Now I realize that what I am expressing is minor to some of the dark times we deal with such as: a major illness in our lives or one we love, the death of a family member, or major financial setbacks. These feel like there is no hope, no possibility of things being better. But the story of Jeremiah buying a field is a reminder that God is with us, even in the darkest of times, and with faith we will get through it.

The second thing this story reminds me is that if there is going to be a brighter future I am going to have to invest, believe, and risk, to make it happen. It is easier to stay stuck or give into despair than try to move forward. To do so seems so overwhelming. Jeremiah probably wanted to keep his money but he bought the field because he was willing to risk all to help people see that God was with them and that there would be a better future to come.

I think of people I have seen that have chosen to invest in the future. I recall a man who was laid off from work and saw it as an opportunity to go back to school. Or the person who was diagnosed with terminal cancer and used the time she had left to write her family’s stories and do as much genealogy for future generations as she could. Or the woman whose husband divorced her after 30 plus years of marriage who decided she could move forward or become bitter. As she went back to work she looked each day for opportunities to be supportive of her co-workers. She believed that seeing that she could do good things would counteract all the negative feelings the divorce had brought to her.

As you see, in some cases the investment in the future was not going to change the reality. The woman with cancer died but she left a great legacy to her family. But in other cases it made all the difference. The man who went back to school got a job that was the most fulfilling ever. The woman at work, because of her positive attitudes, soon was advancing in her career and finding it very rewarding. Without the risk-taking the family would not have had their history, the man would have sat around drawing unemployment and then likely ended up finding a dead end job, and the woman would most likely have become bitter and with that attitude not engendered the trust of coworkers that led to her promotions.

Jeremiah wanted the people to understand that God’s promise is true. God had told the people that God would be with them always. Believing the promise helped them remain faithful even in a foreign land. They looked forward with anticipation for that time when they would return home, which they did. And later, they believed God would send a Messiah. Living with hope into the future is claiming God’s promises and living as if they are true.
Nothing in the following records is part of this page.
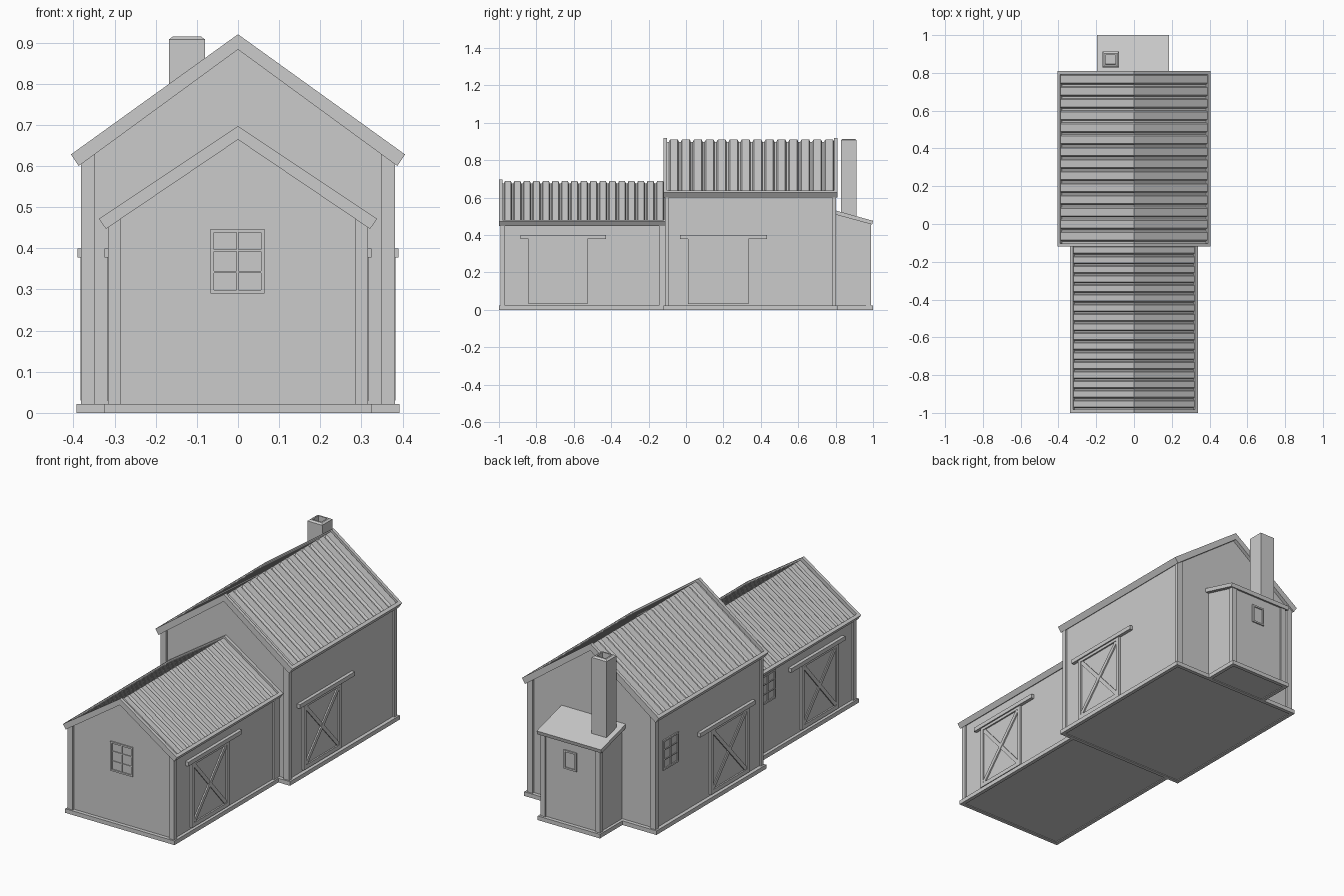
import bpy
import bmesh
from math import atan2, hypot
from mathutils import Vector

cube = bpy.data.objects.get("Cube")
if cube:
    bpy.data.objects.remove(cube, do_unlink=True)

grey = bpy.data.materials.new("plain grey")
grey.use_nodes = True
grey.diffuse_color = (0.6, 0.6, 0.6, 1)
grey.node_tree.nodes["Principled BSDF"].inputs["Base Color"].default_value = (0.6, 0.6, 0.6, 1)


def finish(name, bm):
    mesh = bpy.data.meshes.new(name)
    bm.to_mesh(mesh)
    bm.free()
    mesh.materials.append(grey)
    obj = bpy.data.objects.new(name, mesh)
    bpy.context.collection.objects.link(obj)
    return obj


def box(name, xs, ys, zs, tilt=0):
    """Box between pairs of limits, optionally tilted about x."""
    bm = bmesh.new()
    bmesh.ops.create_cube(bm, size=1)
    bmesh.ops.scale(bm, verts=bm.verts, vec=[abs(b - a) for a, b in (xs, ys, zs)])
    obj = finish(name, bm)
    obj.location = [(a + b) / 2 for a, b in (xs, ys, zs)]
    obj.rotation_euler.x = tilt
    return obj


def prism(name, profile, a, b, axis="y"):
    """Extrude an (x, z) profile along y, or a (y, z) profile along x."""
    bm = bmesh.new()
    place = (lambda p, t: (p[0], t, p[1])) if axis == "y" else (lambda p, t: (t, p[0], p[1]))
    face = bm.faces.new([bm.verts.new(place(p, a)) for p in profile])
    ext = bmesh.ops.extrude_face_region(bm, geom=[face])["geom"]
    move = Vector(place((0, 0), b - a))
    bmesh.ops.translate(bm, verts=[v for v in ext if isinstance(v, bmesh.types.BMVert)], vec=move)
    bmesh.ops.recalc_face_normals(bm, faces=bm.faces)
    return finish(name, bm)


def base_trim(name, x0, x1, y0, y1, height=0.022, t=0.02):
    box(name + "_front", (x0, x1), (y0, y0 + t), (0, height))
    box(name + "_back", (x0, x1), (y1 - t, y1), (0, height))
    box(name + "_right", (x0, x0 + t), (y0 + t, y1 - t), (0, height))
    box(name + "_left", (x1 - t, x1), (y0 + t, y1 - t), (0, height))


def ribbed_sheet(name, half, apex, slope, y0, y1, count):
    """Folded metal sheet: broad raised pans with narrow valleys."""
    pitch = (y1 - y0) / count
    bm = bmesh.new()
    rows = []
    for i in range(count):
        for f, drop in ((0, 0.022), (0.16, 0.022), (0.28, 0.008), (0.9, 0.008), (1, 0.022)):
            rows.append([bm.verts.new((x, y0 + (i + f) * pitch, apex - slope * abs(x) - drop))
                         for x in (-half, 0, half)])
    for r, s in zip(rows, rows[1:]):
        if s[0].co.y - r[0].co.y > 1e-5:
            for j in (0, 1):
                bm.faces.new((r[j], r[j + 1], s[j + 1], s[j]))
    finish(name, bm)


def gable_roof(name, tip, low, apex, under, y0, y1, ribs):
    """tip and low are the upper and lower eave corners in (x, z)."""
    slope = (apex - tip[1]) / tip[0]
    chevron = [(-tip[0], tip[1]), (0, apex), tip, low, (0, under), (-low[0], low[1])]
    t = 0.018
    prism(name + "_front_bargeboard", chevron, y0, y0 + t)
    prism(name + "_back_bargeboard", chevron, y1 - t, y1)
    drop = 0.024
    deck = [(x, z - drop if i < 3 else z) for i, (x, z) in enumerate(chevron)]
    deck[0], deck[2] = (-low[0], low[1] + 0.01), (low[0], low[1] + 0.01)
    prism(name + "_deck", deck, y0 + t, y1 - t)
    w = 0.014
    for s, side in ((1, "left"), (-1, "right")):
        rim = [(s * x, z) for x, z in (tip, (tip[0] - w, tip[1] + w * slope),
                                       (low[0] - w, low[1] + w * slope), low)]
        prism(f"{name}_{side}_fascia", rim, y0 + t, y1 - t)
    ribbed_sheet(name + "_ribbed_sheet", tip[0] - w, apex, slope, y0 + t, y1 - t, ribs)


def gable_block(name, wall, post, low, under, y0, y1, post_rows):
    """Pentagonal walls plus corner posts cut to the roof slope."""
    slope = (under - low[1]) / low[0]
    line = lambda x: under - slope * x + 0.004
    prism(name + "_walls", [(-wall, 0.004), (wall, 0.004), (wall, line(wall)),
                            (0, line(0)), (-wall, line(wall))], y0, y1)
    a, b = post
    for s, side in ((1, "left"), (-1, "right")):
        for end, (p0, p1) in post_rows.items():
            prism(f"{name}_{end}_{side}_post",
                  [(s * a, 0.01), (s * b, 0.01), (s * b, line(b)), (s * a, line(a))], p0, p1)


def window(name, wall, u, v, cols, rows, side):
    """Framed window on a front (-y), back (+y) or right (-x) wall."""
    def slab(part, us, vs, depth):
        sign = 1 if side == "back" else -1
        out = (wall, wall + sign * depth)
        box(f"{name}_{part}", *((out, us, vs) if side == "right" else (us, out, vs)))
    f, m = 0.009, 0.0025
    slab("pane", u, v, 0.001)
    for i, (a, b) in enumerate(((u[0], u[0] + f), (u[1] - f, u[1]))):
        slab(f"stile_{i}", (a, b), v, 0.007)
    for i, (a, b) in enumerate(((v[0], v[0] + f), (v[1] - f, v[1]))):
        slab(f"sill_{i}", (u[0] + f, u[1] - f), (a, b), 0.007)
    for i in range(1, cols):
        c = u[0] + (u[1] - u[0]) * i / cols
        slab(f"upright_bar_{i}", (c - m, c + m), (v[0] + f, v[1] - f), 0.005)
    for i in range(1, rows):
        c = v[0] + (v[1] - v[0]) * i / rows
        slab(f"cross_bar_{i}", (u[0] + f, u[1] - f), (c - m, c + m), 0.005)


def barn_door(name, s, wall, y0, y1, z0=0.03, z1=0.385):
    """Sliding door with frame, crossed braces and an overhead rail."""
    xs = lambda d: (s * wall, s * (wall + d))
    f = 0.022
    box(name + "_panel", xs(0.003), (y0, y1), (z0, z1))
    box(name + "_stile_a", xs(0.011), (y0, y0 + f), (z0, z1))
    box(name + "_stile_b", xs(0.011), (y1 - f, y1), (z0, z1))
    box(name + "_bottom", xs(0.011), (y0 + f, y1 - f), (z0, z0 + f))
    box(name + "_top", xs(0.011), (y0 + f, y1 - f), (z1 - f, z1))
    cy, cz = (y0 + y1) / 2, (z0 + z1) / 2
    w, h = y1 - y0 - 2 * f, z1 - z0 - 2 * f
    half = hypot(w, h) / 2 - 0.004
    for k in (1, -1):
        box(f"{name}_brace_{'up' if k > 0 else 'down'}", xs(0.009 + 0.001 * k),
            (cy - half, cy + half), (cz - 0.01, cz + 0.01), k * atan2(h, w))
    box(name + "_rail", xs(0.018), (y0 - 0.042, y1 + 0.098), (0.378, 0.4))


# Main barn
low = (0.387, 0.6)
gable_block("barn", 0.372, (0.348, 0.382), low, 0.883, -0.1, 0.79,
            {"front": (-0.112, -0.09), "back": (0.78, 0.802)})
gable_roof("barn_roof", (0.406, 0.628), low, 0.92, 0.883, -0.12, 0.81, 14)
base_trim("barn_base", -0.392, 0.392, -0.12, 0.81)

# Front annex
low = (0.321, 0.447)
gable_block("annex", 0.307, (0.286, 0.316), low, 0.664, -0.98, -0.1,
            {"front": (-0.992, -0.967), "back": (-0.145, -0.1)})
gable_roof("annex_roof", (0.338, 0.472), low, 0.697, 0.664, -1.0, -0.1, 17)
base_trim("annex_base", -0.324, 0.324, -1.0, -0.1)

# Doors on both long sides
for s, side in ((1, "left"), (-1, "right")):
    barn_door(f"barn_{side}_door", s, 0.372, 0.01, 0.335)
    barn_door(f"annex_{side}_door", s, 0.307, -0.843, -0.527)

# Windows
window("annex_front_window", -0.98, (-0.067, 0.065), (0.29, 0.447), 2, 3, "front")
window("annex_side_window", -0.307, (-0.315, -0.185), (0.285, 0.44), 2, 3, "right")
window("barn_side_window", -0.372, (0.6, 0.73), (0.31, 0.47), 2, 3, "right")
window("shed_window", 0.98, (-0.04, 0.035), (0.31, 0.41), 1, 1, "back")

# Lean-to shed at the back
prism("shed_walls", [(0.78, 0.004), (0.98, 0.004), (0.98, 0.47), (0.78, 0.525)], -0.175, 0.165, "x")
prism("shed_roof", [(0.79, 0.534), (1.0, 0.476), (0.995, 0.456), (0.79, 0.512)], -0.196, 0.185, "x")
for side, x in (("right", -0.181), ("left", 0.143)):
    prism(f"shed_{side}_post", [(0.962, 0.01), (0.988, 0.01), (0.988, 0.462), (0.962, 0.469)],
          x, x + 0.028, "x")
base_trim("shed_base", -0.19, 0.179, 0.79, 1.0)

# Chimney with hollow flue
bm = bmesh.new()
bmesh.ops.create_cube(bm, size=1)
bmesh.ops.scale(bm, verts=bm.verts, vec=(0.088, 0.085, 0.457))
top = max(bm.faces, key=lambda f: f.calc_center_median().z)
for width, depth in ((0.014, 0.007), (0.011, 0), (0.001, -0.08)):
    bmesh.ops.inset_region(bm, faces=[top], thickness=width, depth=depth)
finish("chimney", bm).location = (-0.124, 0.87, 0.679)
This is why we can proclaim life in the face of death. Hope in the future even in the midst of hopeless times. We believe God is with us and so will help us create something new.

Living with this positive attitude is such a witness. I have a friend in ministry who is now blind and almost deaf. He deals with a rare disease that is passed down through his family. He had watched his father and grandfather go through this same journey. In the end it left them unable to hear or see. They spent their last days sitting in a chair. As soon as his hearing began to go he decided that he would invest in his future. He has used technology to help him hear and see as long as he can. He has learned to communicate with a type of hand signage so he can still be in contact with people. He goes to church every week. When someone asked him why since he cannot see or hear anything there, his response is, “I go to share with people that worshiping together is important.” His rock of support was his wife. She was diagnosed with cancer and died in just a few months. He was even more alone as his children and grandchildren had not mastered that special hand language. The Sunday after his wife’s death came and his daughter found him up early getting dressed for church. He wrote, “Even more important.” This is a person who buys a field in Anathoth.
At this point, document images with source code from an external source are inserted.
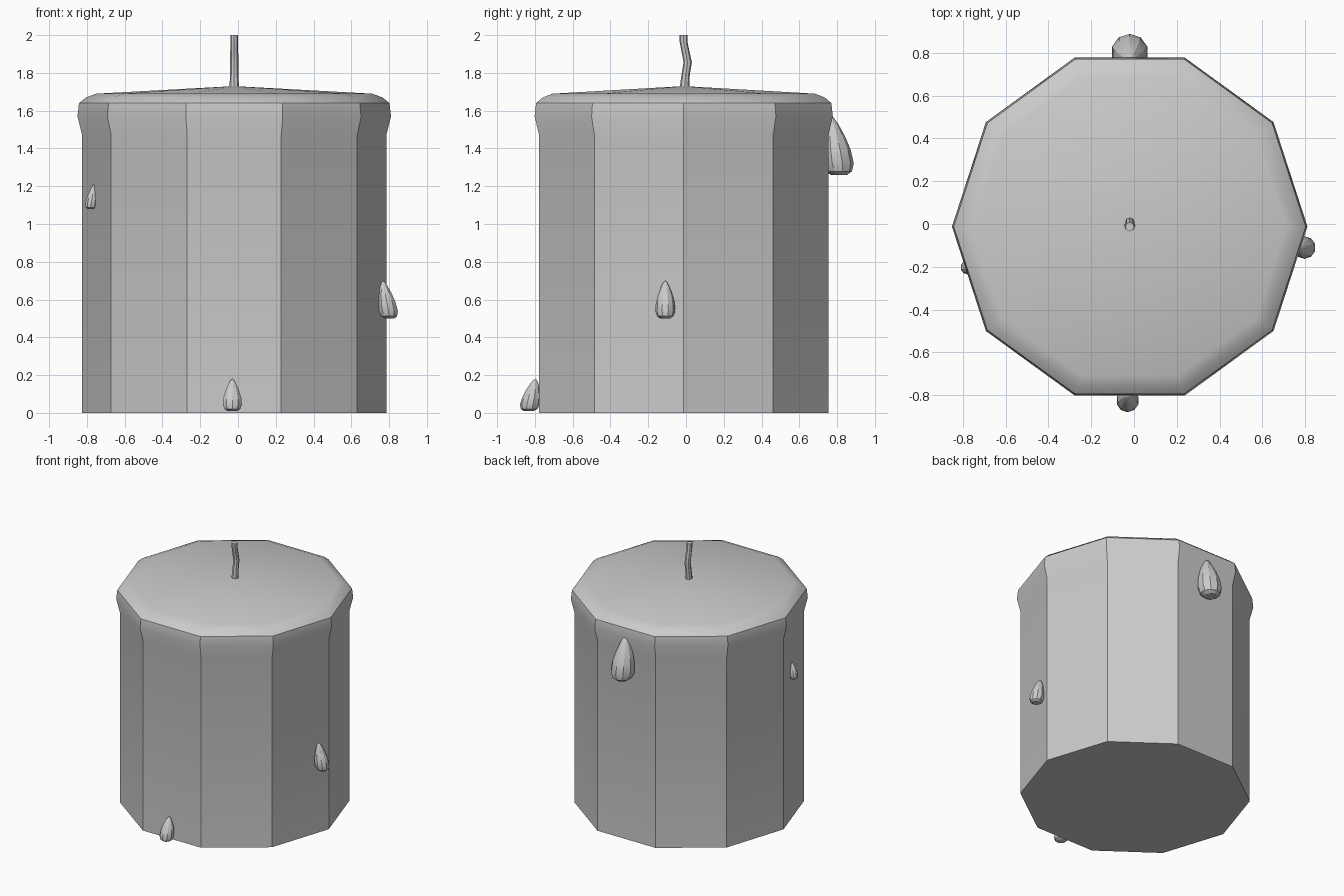
import bpy, bmesh, math
from mathutils import Vector

if "Cube" in bpy.data.objects:
    bpy.data.objects.remove(bpy.data.objects["Cube"])


def loft(name, rings, sides, angle=30, phase=0.0):
    """Skin stacked horizontal rings (x, y, z, radius); zero radius gives a point."""
    bm = bmesh.new()
    loops = []
    for x, y, z, r in rings:
        if r == 0:
            loops.append([bm.verts.new((x, y, z))])
        else:
            loops.append([bm.verts.new((x + r * math.cos(phase + math.tau * i / sides),
                                        y + r * math.sin(phase + math.tau * i / sides), z))
                          for i in range(sides)])
    for a, b in zip(loops, loops[1:]):
        for i in range(sides):
            j = (i + 1) % sides
            if len(b) == 1:
                bm.faces.new((a[i], a[j], b[0]))
            else:
                bm.faces.new((a[i], a[j], b[j], b[i]))
    for end in (loops[0], loops[-1]):
        if len(end) > 1:
            bm.faces.new(end)
    bmesh.ops.recalc_face_normals(bm, faces=bm.faces)
    mesh = bpy.data.meshes.new(name)
    bm.to_mesh(mesh)
    bm.free()
    obj = bpy.data.objects.new(name, mesh)
    bpy.context.collection.objects.link(obj)
    bpy.ops.object.select_all(action='DESELECT')
    obj.select_set(True)
    bpy.context.view_layer.objects.active = obj
    bpy.ops.object.shade_smooth_by_angle(angle=math.radians(angle))
    return obj


CX, CY = -0.02, -0.012

# Ten-sided wax body with a swollen rim and a shallow domed top
profile = [(0.805, 0), (0.805, 1.47), (0.83, 1.57), (0.822, 1.64),
           (0.785, 1.67), (0.73, 1.69), (0, 1.73)]
loft("candle_body", [(CX, CY, z, r) for r, z in profile], 10, angle=32)

# Slightly bent wick
wick = [(-0.007, 1.70, 0.025), (-0.007, 1.73, 0.025), (-0.002, 1.79, 0.022),
        (0.009, 1.855, 0.022), (-0.004, 1.92, 0.021), (-0.013, 1.965, 0.021), (-0.013, 2.0, 0.021)]
loft("wick", [(CX, y, z, r) for y, z, r in wick], 8, angle=40)

# Wax drips: height fraction and radius fraction, leaning in toward the candle
DROP = [(0, 0.5), (0.06, 0.82), (0.2, 1.0), (0.42, 0.93),
        (0.65, 0.7), (0.85, 0.4), (0.96, 0.18), (1, 0)]


def drip(name, base, tip, radius):
    base, tip = Vector(base), Vector(tip)
    rings = []
    for t, f in DROP:
        p = base.lerp(tip, t)
        rings.append((p.x, p.y, p.z, radius * f))
    loft(name, rings, 10, phase=math.pi / 10)


drip("drip_back", (-0.02, 0.81, 1.26), (-0.02, 0.765, 1.575), 0.087)
drip("drip_right", (0.803, -0.11, 0.50), (0.767, -0.11, 0.70), 0.053)
drip("drip_front", (-0.03, -0.833, 0.01), (-0.03, -0.798, 0.18), 0.053)
drip("drip_left", (-0.781, -0.203, 1.08), (-0.762, -0.2, 1.21), 0.033)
We don’t know if Jeremiah ever sees Anathoth again. We do know Jerusalem falls, the people go into exile, but ultimately they do return and the fields of Anathoth are fertile once more. This is what God wants of us to believe as well. There is hope and a future.